Politics may be the driving force behind Hochtief’s dramatic offer. While the Italian bid for Abertis has already been approved by Spain’s stock market regulator and the European Commission, the Madrid government had qualms about turning over a Spanish business jewel to foreign owners. While Hochtief is German, it in turn is 72-percent owned by Actividades de Construccion y Servicios or ACS, one of Spain’s biggest construction firms, so the Hochtief bid may have the inside track.
The acquisition makes little sense for Hochtief and even less for the ACS group. Alexander Malkwitz, professor, University of Essen
Hochtief CEO Marcelino Fernandez Verdes called the acquisition of the Spanish firm “the next strategic step” for what he termed the company’s planned move into infrastructure management.
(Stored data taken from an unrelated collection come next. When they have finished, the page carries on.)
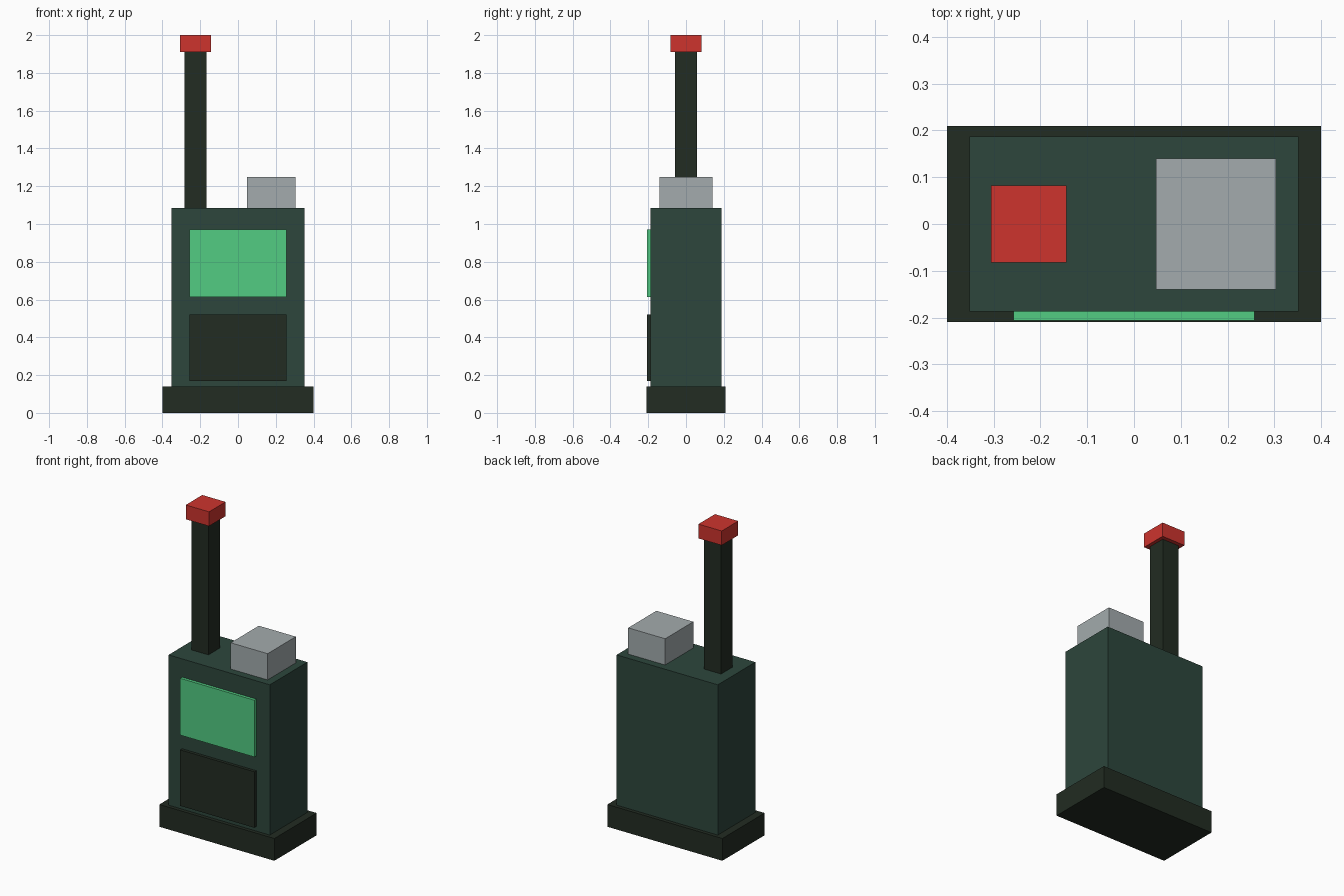
import bpy
import bmesh
from mathutils import Vector

old = bpy.data.objects.get("Cube")
if old:
    bpy.data.objects.remove(old, do_unlink=True)


def make_material(name, rgb):
    mat = bpy.data.materials.new(name)
    mat.use_nodes = True
    color = (*rgb, 1.0)
    mat.diffuse_color = color
    mat.node_tree.nodes["Principled BSDF"].inputs["Base Color"].default_value = color
    return mat


def box(name, mat, x, y, z):
    """Flat-faced box given its (min, max) extent on each axis."""
    low, high = Vector((x[0], y[0], z[0])), Vector((x[1], y[1], z[1]))
    center = (low + high) / 2
    bm = bmesh.new()
    bmesh.ops.create_cube(bm, size=1)
    bmesh.ops.scale(bm, vec=high - low, verts=bm.verts)
    mesh = bpy.data.meshes.new(name)
    bm.to_mesh(mesh)
    bm.free()
    mesh.materials.append(mat)
    obj = bpy.data.objects.new(name, mesh)
    obj.location = center
    bpy.context.collection.objects.link(obj)
    return obj


dark = make_material("near black green", (0.016, 0.025, 0.016))
green = make_material("dark green", (0.026, 0.061, 0.045))
bright = make_material("bright green", (0.084, 0.604, 0.223))
grey = make_material("light grey", (0.366, 0.407, 0.418))
red = make_material("red", (0.61, 0.034, 0.027))

# Plinth and casing
box("base", dark, (-0.4, 0.4), (-0.21, 0.21), (0, 0.14))
box("body", green, (-0.352, 0.352), (-0.187, 0.187), (0.14, 1.085))

# Front panels
panel_x, panel_y = (-0.258, 0.258), (-0.206, -0.184)
box("screen", bright, panel_x, panel_y, (0.613, 0.97))
box("lower_panel", dark, panel_x, panel_y, (0.168, 0.52))

# Parts on the roof
box("top_knob", grey, (0.047, 0.304), (-0.14, 0.14), (1.085, 1.25))
box("antenna", dark, (-0.284, -0.166), (-0.057, 0.057), (1.085, 1.91))
box("antenna_tip", red, (-0.306, -0.144), (-0.082, 0.082), (1.91, 2.0))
He said the combination of the two companies “will create a unique global, integrated group that is expected to generate substantial growth synergies.”
Abertis is an attractive target: it controls 8,600 kilometers (5,345 miles) of toll roads worldwide, including more than half of the most lucrative stretches of Spanish highways. In 2016, the company had revenues of €4.9 billion, with profits of €796 million.
Nonetheless, it is a huge and risky undertaking for the German firm, which has a market capitalization of less than €10 billion, while it proposes to pay nearly double that for the Spanish company, which also is lumbered with €15 billion in debt.
Beyond the financing issues, it’s an unusual acquisition given that the Spanish owners of Hochtief have set about selling off most of the company’s infrastructure business and have concentrated instead on construction. “The acquisition makes little sense for Hochtief and even less for the ACS group,” said Alexander Malkwitz, a professor of construction management at the University of Essen.
Enter the politics. Last week, just as the Italian bid seemed set to sail through, Spanish Transport Minister Iñigo de la Serna said the sale would have to be approved by the Madrid government because highways are a strategically important industry. ACS CEO Florentino Perez has huge clout in Spain, not least because he is also president of the Real Madrid soccer team.
In fact, ACS was once a part owner of Abertis, which was formed by the merger of two toll road companies, but later sold its shares. Now the largest shareholder is Spanish bank La Caixa, the country’s third-largest financial institution. It has a 22 percent stake in Abertis, and may come under political pressure to do a deal that keeps the company in Spanish hands. The bank was among the firms forced to move its headquarters from Barcelona to Madrid last week to avoid becoming caught up in Catalonia’s independence drive and it may want to demonstrate its solidarity with Spain.
Hochtief has already lined up a consortium of banks led by J.P. Morgan to provide a €15 billion loan. It will fund the remainder of the purchase by issuing new shares, which would dilute the ACS holding in the company. ACS is benefiting, however, by Hochtief take all the credit risk.
There is also a history of bad blood between Abertis and Atlantia, owned by Italy’s Benetton family, which made its fortune in off-the-peg women’s clothes. Abertis tried to buy Atlantia in 2006, when the Italian firm was known as Autostrada, but the deal was blocked by the Italian government, which didn’t want one of its business jewels falling into foreign hands.
This story was adapted for Handelsblatt Global by Charles Wallace, an editor for Handelsblatt Global in New York. Maike Freund is an editor on Handelsblatt's politics desk. Sandra Louven is Handelsblatt's Madrid correspondent. To contact the authors: To contact the authors: [email protected], [email protected] and [email protected]